These are definitely dangerous. We need to fully prevent all runtime bootloader and initramfs modifications, otherwise an attacker can easily disable apparmor after a reboot.

There is also /usr/share/initramfs-tools/ and /usr/share/grub/.


It might be a good idea to just do

deny /**/initramfs-tools/ w,
deny /**/grub/ w,
deny /**/grub.d/ w,

To ensure there are no other directories for these that we missed.


It might be a good idea to use Pix instead of pix rules so AppArmor scrubs the environment but this will probably break hardened_malloc if we use LD_PRELOAD for it.

mygrep -r Ux | grep apparmor
+ grep --exclude=GPLv2 --exclude=GPLv3 --exclude=COPYING --exclude=changelog.upstream-old1 --exclude-dir=mnt --exclude-dir=qubes-src/linux-template-builder/mnt --exclude=changelog.upstream --exclude-dir=.git -r Ux
apparmor-profile-xchat/etc/apparmor.d/abstractions/xchat-based:   /usr/lib/firefox-esr/firefox* Ux,
apparmor-profile-anondist/etc/apparmor.d/abstractions/base.anondist:  /usr/lib/security-misc/permission-lockdown rUx,

A few Ux, uX, cux found in Whonix source code.

Dev/git - Kicksecure

  • Ux should probably be replaced by at least Cux or better.
  • ux should probably be replaced by at least cux or better.

Also environment variables scrubing vs non-environment variables scrubbing needs to be reviewed.


Should libraries and binaries be read-only by default and only writable by apt?

It will be harder to install and update your own programs (without using apt) but it will also be harder for malware to compromise a specific program.

documentation:rsbac_handbook:configuration_basics:system_base [RSBAC: Extending Linux Security Beyond the Limits] gives some other good ideas.

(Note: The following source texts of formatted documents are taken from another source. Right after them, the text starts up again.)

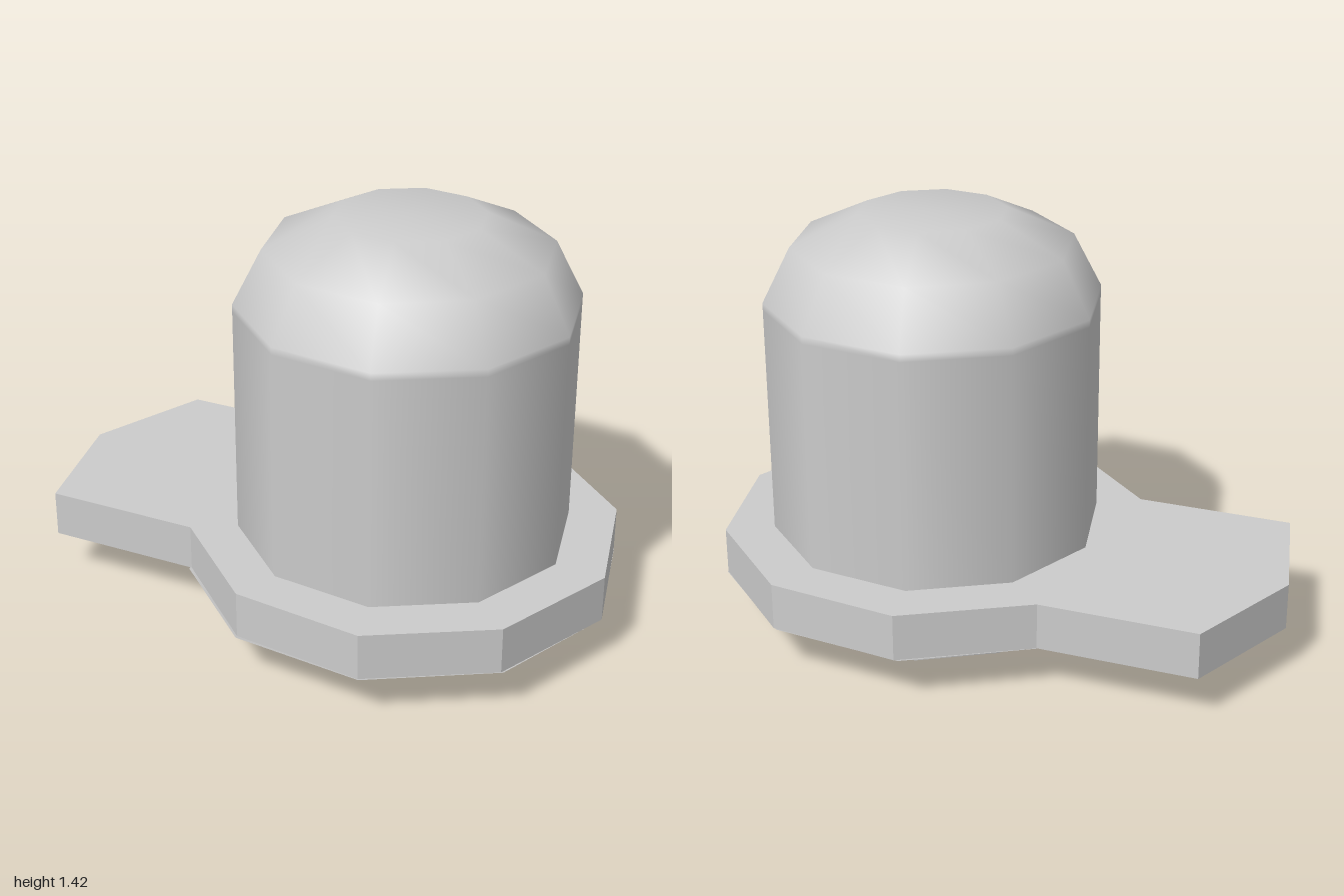
import * as THREE from 'three';

const SIDES = 10;
const CENTRE_X = 0.265;
const PLATE_BOTTOM = 0.16;
const PLATE_TOP = 0.32;

// Plate outline as [x, z]: round end first, then the tab
const ROUND = [
  [-0.28, -0.49], [0.12, -0.72], [0.57, -0.67], [0.9, -0.37], [1, 0.07],
  [0.81, 0.49], [0.42, 0.715], [-0.03, 0.665], [-0.365, 0.365],
];
const TAB = [[-0.905, 0.365], [-1, -0.08], [-0.815, -0.49]];

export function createModel() {
  const group = new THREE.Group();
  const smooth = new THREE.MeshStandardMaterial({ color: 0xcccccc, side: THREE.DoubleSide });
  const flat = new THREE.MeshStandardMaterial({ color: 0xcccccc, side: THREE.DoubleSide, flatShading: true });

  const add = (name, geometry, material) => {
    const mesh = new THREE.Mesh(geometry, material);
    mesh.name = name;
    group.add(mesh);
    return mesh;
  };

  // Ten-sided turned part; angle is that of its first corner, from +x towards +z
  const turned = (name, profile, angle) => {
    const points = profile.map(([r, y]) => new THREE.Vector2(r, y));
    const start = THREE.MathUtils.degToRad(90 - angle);
    add(name, new THREE.LatheGeometry(points, SIDES, start), smooth).position.x = CENTRE_X;
  };

  // Flat horizontal sheet facing up (+1) or down (-1)
  const sheet = (name, outline, y, facing) => {
    const shape = new THREE.Shape(outline.map(([x, z]) => new THREE.Vector2(x, -facing * z)));
    const geometry = new THREE.ShapeGeometry(shape);
    geometry.rotateX(-facing * Math.PI / 2);
    geometry.translate(0, y, 0);
    add(name, geometry, flat);
  };

  // Domed body
  turned('dome', [
    [0.567, PLATE_TOP], [0.567, 1.11], [0.567, 1.135], [0.472, 1.32], [0.248, 1.424], [0, 1.424],
  ], 6);

  // Hollow base plate: top, rim wall and the underside of the tab
  const outline = [...ROUND, ...TAB];
  sheet('plateTop', outline, PLATE_TOP, 1);
  sheet('tabUnderside', [ROUND.at(-1), ...TAB, ROUND[0], [-0.468, -0.07]], PLATE_BOTTOM, -1);

  const positions = [];
  outline.forEach(([ax, az], i) => {
    const [bx, bz] = outline[(i + 1) % outline.length];
    positions.push(
      ax, PLATE_BOTTOM, az, ax, PLATE_TOP, az, bx, PLATE_TOP, bz,
      ax, PLATE_BOTTOM, az, bx, PLATE_TOP, bz, bx, PLATE_BOTTOM, bz,
    );
  });
  const rim = new THREE.BufferGeometry();
  rim.setAttribute('position', new THREE.Float32BufferAttribute(positions, 3));
  rim.computeVertexNormals();
  add('plateRim', rim, flat);

  // Sloping underside and the short open neck below it
  turned('neckFlange', [[0.461, 0], [0.471, 0.095], [0.737, PLATE_BOTTOM]], 5.5);

  return group;
}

As simply a user of Whonix, I would say make Whonix as safe as possible for the general user base. Whonix has so many programs included with it, I’ve never needed to install anything myself. But from what you’ve said the option of installing more software is still there for those that have the need and the knowledge to do it. I just think safety and “peace of mind” is what most Whonix users are looking for, and would go that route. Thanks for all the time to put this together!